One of the best things you can do for your puppy is to get its shots soon after it reaches the 12 week mark and annual boosters thereafter. Rather than put your furry friend through a painful series of shots to cover all of the inoculations that your veterinarian might recommend for good health, an injection exists that is a combination of eight common vaccinations.
Vaccines In The 8-In-1 Shot
The injection vaccinates the dog against seven common, debilitating diseases, which are: parvo, distemper, respiratory disease (Adenovirus Type 2), canine hepatitis (Adenovirus Type 1), parainfluenza, 2-leptospirosis and corona virus. The eighth vaccine, for rabies, is typically added as a separate injection at the same time.
Possible Side Effects
Your dog may experience the following adverse reactions after receiving the 8-in-1 shot: fatigue and sleepiness, soreness at the site of the shot, muscle soreness, joint stiffness and low-grade fever.
Always watch your dog for signs of allergies, which include skin eruptions and the inability to breathe normally.

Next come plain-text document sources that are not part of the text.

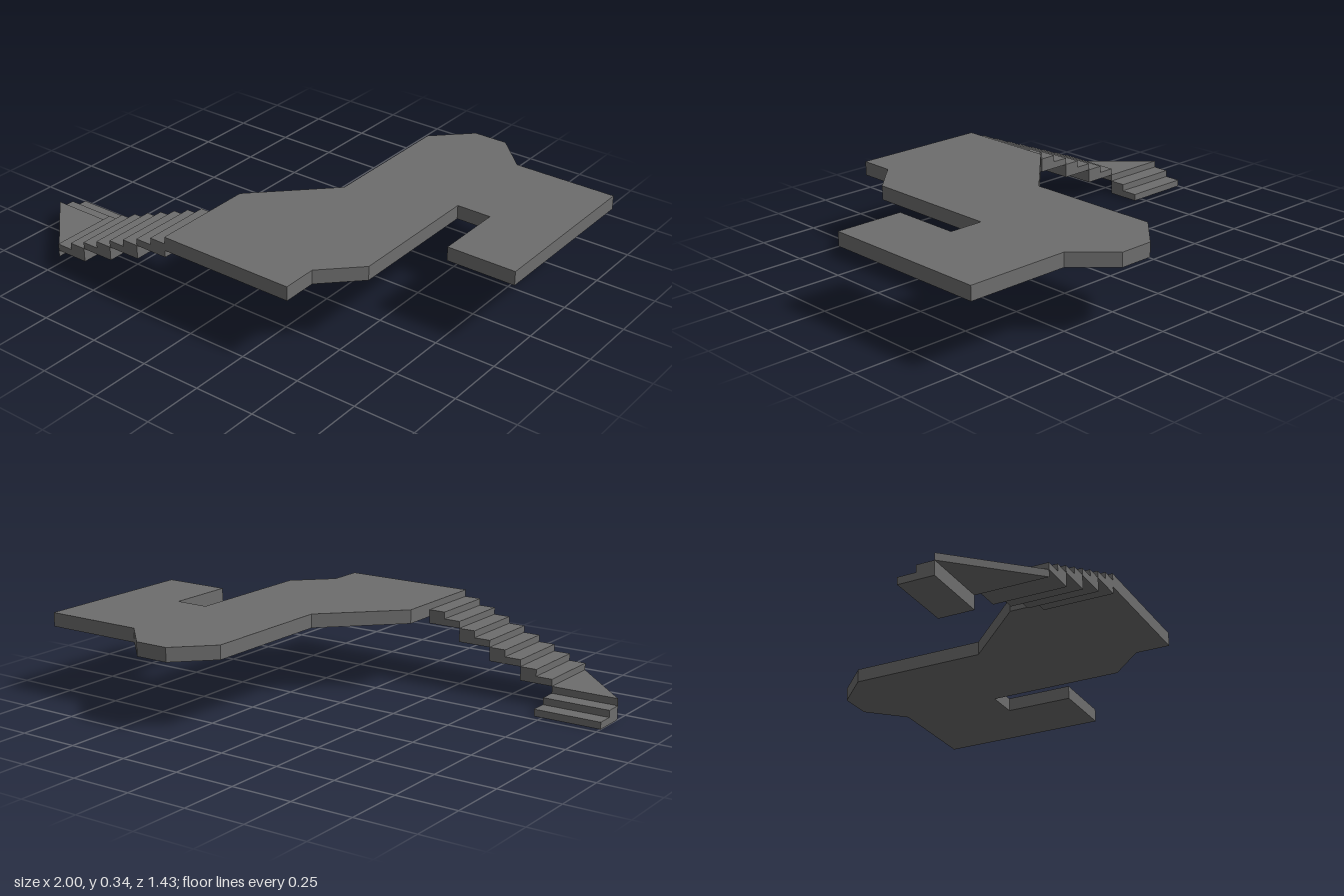
import * as THREE from 'three';

const U = 1 / 7;      // plan module
const RISE = U / 5;   // height of one step

const material = new THREE.MeshStandardMaterial({ color: 0x6d6d6d, flatShading: true });

function extrude(points, depth) {
  const shape = new THREE.Shape(points.map(([a, b]) => new THREE.Vector2(a, b)));
  return new THREE.ExtrudeGeometry(shape, { depth, bevelEnabled: false });
}

// Horizontal slab from a plan outline of [x, z] in modules
function slab(name, outline, bottom, top) {
  const geometry = extrude(outline.map(([x, z]) => [x * U, -z * U]), top - bottom);
  geometry.rotateX(-Math.PI / 2);
  const mesh = new THREE.Mesh(geometry, material);
  mesh.name = name;
  mesh.position.y = bottom;
  return mesh;
}

// Block with two steps, climbing along +x and two modules wide along +z
function stepBlock(name) {
  const profile = [[0, 0], [U, 0], [U, 2 * RISE], [U / 2, 2 * RISE], [U / 2, RISE], [0, RISE]];
  const mesh = new THREE.Mesh(extrude(profile, 2 * U), material);
  mesh.name = name;
  return mesh;
}

export function createModel() {
  const group = new THREE.Group();
  group.name = 'walkway';

  // Upper platform with angled corners and a notch
  group.add(slab('platform', [
    [-1, 5], [3, 5], [3, 4], [4, 3], [4, -1], [5, -1], [5, 1], [7, 1],
    [7, -4], [4, -4], [3, -5], [2, -5], [1, -4], [1, 0], [-1, 2],
  ], 10 * RISE, 12 * RISE));

  // Main flight rising to the platform
  const stairs = new THREE.Group();
  stairs.name = 'mainStairs';
  for (let i = 0; i < 4; i++) {
    const block = stepBlock('stairBlock' + (i + 1));
    block.position.set((-5 + i) * U, (3 + 2 * i) * RISE, 3 * U);
    stairs.add(block);
  }
  group.add(stairs);

  // Triangular turning step
  group.add(slab('cornerLanding', [[-7, 3], [-5, 5], [-5, 3]], 2 * RISE, 3 * RISE));

  // Bottom steps, turned to climb towards the front
  const bottom = stepBlock('bottomSteps');
  bottom.rotation.y = -Math.PI / 2;
  bottom.position.set(-5 * U, 0, 2 * U);
  group.add(bottom);

  return group;
}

The most dangerous allergic reaction is the swelling of the throat, which can cause suffocation.
Puppies that live in close proximity to other dogs are much more susceptible to the vast array of diseases against which the 8-in-1 protects. Many of the viruses are passed to puppies quite early and with great ease within a kennel or litter and the 8-in-1 can give the puppy and growing dog a fighting chance against these life-threatening diseases. Another benefit is one of convenience with only having to take one trip to the veterinarian's office. The cost of the 8-in-1 as a single injection can also be less expensive than paying for each vaccination separately.
Many critics of the 8-in-1 shot believe that all of the vaccines are not necessary and can be more dangerous than helpful. The 2-leptospirosis vaccine, in particular, is a key agent in creating adverse side effects in puppies, which some consider to be unnecessarily cruel for a puppy. Those who advise against the 8-in-1 shot say it is little more than unnecessary over-vaccination. Some pet advocates suggest that owners get the smaller dosed 6-in-1 combination shot (without the 2-leptospirosis and corona virus vaccinations) and rabies shots only every 3 years.

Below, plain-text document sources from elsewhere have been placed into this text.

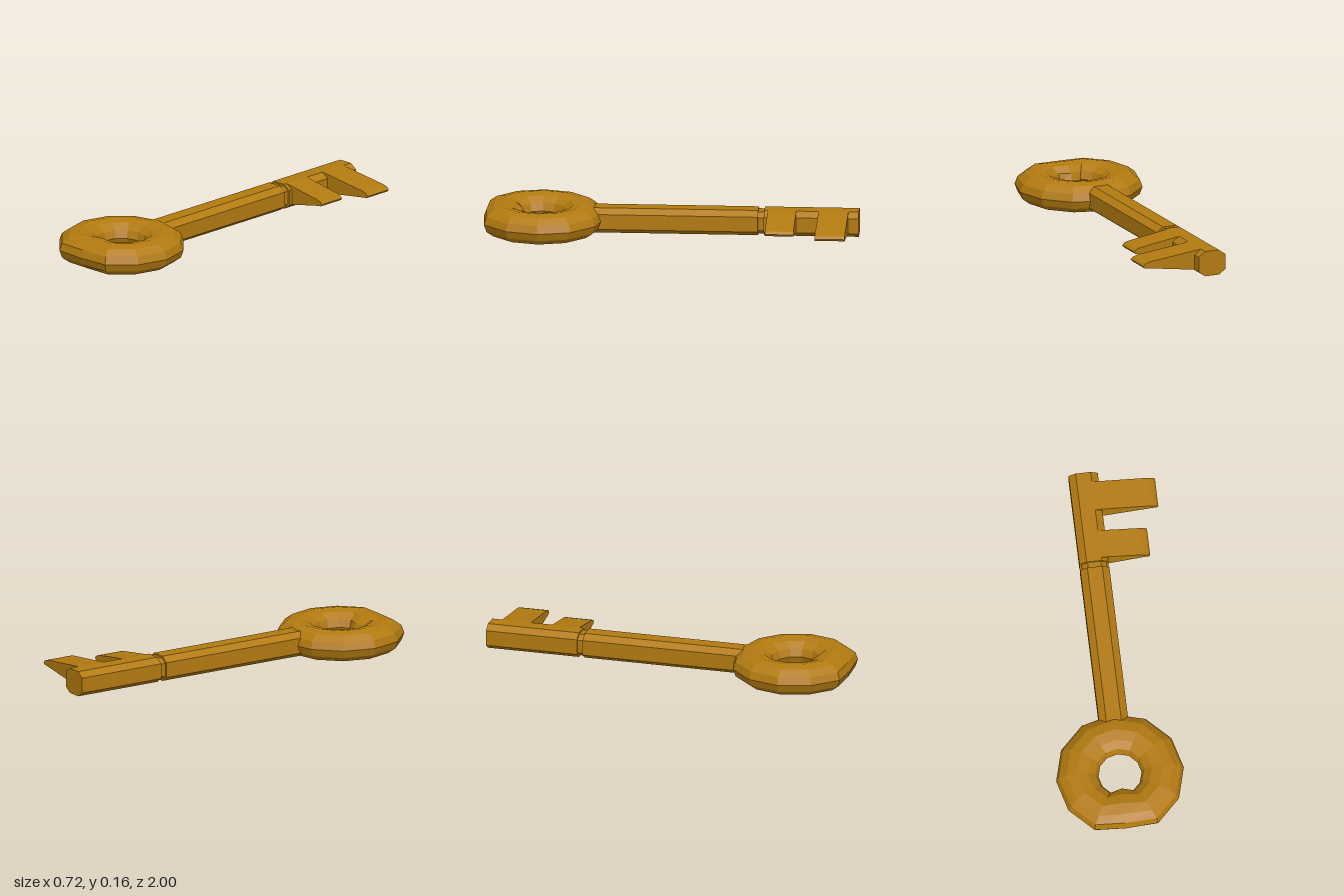
import * as THREE from 'three';

const AXIS_X = -0.02, AXIS_Y = 0.083;

export function createModel() {
  const key = new THREE.Group();
  key.name = 'key';
  const brass = new THREE.MeshStandardMaterial({ color: 0xb27a10 });
  brass.name = 'aged brass';
  brass.flatShading = true;

  const add = (name, geometry, x, y, z) => {
    const mesh = new THREE.Mesh(geometry, brass);
    mesh.name = name;
    mesh.position.set(x, y, z);
    key.add(mesh);
    return mesh;
  };

  // Extrude an outline in x/y along z, from z0 to z1
  const prism = (name, points, x, y, z0, z1) => {
    const shape = new THREE.Shape(points.map(([px, py]) => new THREE.Vector2(px, py)));
    return add(name, new THREE.ExtrudeGeometry(shape, { depth: z1 - z0, bevelEnabled: false }), x, y, z0);
  };

  // Bow: twelve-sided ring with an oval section, dented at the front
  const tube = 0.113, ringRadius = 0.228;
  const ring = new THREE.TorusGeometry(ringRadius, tube, 12, 12);
  ring.rotateX(Math.PI / 2);
  ring.scale(1, 0.082 / tube, 1);
  const p = ring.attributes.position;
  for (let i = 0; i < p.count; i++) {
    if (Math.abs(p.getX(i)) < 0.001 && p.getZ(i) > 0) p.setZ(i, p.getZ(i) - 0.035);
  }
  ring.computeVertexNormals();
  add('bow', ring, AXIS_X, AXIS_Y, 0.69);

  // Shaft: chamfered octagonal bar with a narrow neck before the bit
  const octagon = (s) => [
    [0.078, -0.041], [0.078, 0.041], [0.04, 0.068], [-0.04, 0.068],
    [-0.078, 0.041], [-0.078, -0.041], [-0.04, -0.068], [0.04, -0.068],
  ].map(([x, y]) => [x * s, y * s]);
  prism('shaft', octagon(1), AXIS_X, AXIS_Y, -0.465, 0.43);
  prism('neck', octagon(0.87), AXIS_X, AXIS_Y, -0.5, -0.46);
  prism('bitShaft', octagon(1), AXIS_X, AXIS_Y, -1, -0.497);

  // Bit teeth: wedges tapering to a rounded tip at the model's left
  const tooth = (name, tip, z0, z1) => prism(name, [
    [0.0, 0.042], [0.058, 0.042], [tip - 0.035, 0.08], [tip - 0.008, 0.083],
    [tip, 0.094], [tip - 0.013, 0.107], [tip - 0.038, 0.115], [0.02, 0.151], [0.0, 0.15],
  ], 0, 0, z0, z1);
  tooth('longTooth', 0.357, -0.945, -0.786);
  tooth('shortTooth', 0.282, -0.668, -0.516);

  return key;
}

Another issue with the 8-in-1 vaccination lies with when to administer it. Not all puppies respond at the same rate to vaccinations. While some litters will respond at 6 weeks, others will not get the protection of the medication until 9 or 12 weeks. Therefore, many veterinarians prefer to provide a smaller combination shot (3 shot) with boosters of other vaccinations every three months. Of course, this strategy is more expensive for the owner and requires more trips to the vet's office.
What Dogs Should Avoid The 8-In-1 Shot?
A puppy younger than 5 weeks should not get the 8-in-1 vaccination.
Any dog that has already been infected with one of the diseases that the 8-in-1 vaccinates against might be more adversely affected than helped by the injection. Similarly, any puppy that is considered weak or ill should not use the combination vaccination injection.
Dogs or puppies that are not exposed to others may not need all of the vaccinations provided in the 8-in-1.
Always consult your veterinarian regarding whether a combination vaccination is right for your dog.
Obtaining The 8-In-1 Injection
Only a licensed veterinarian should administer the 8-in-1 vaccination to your dog.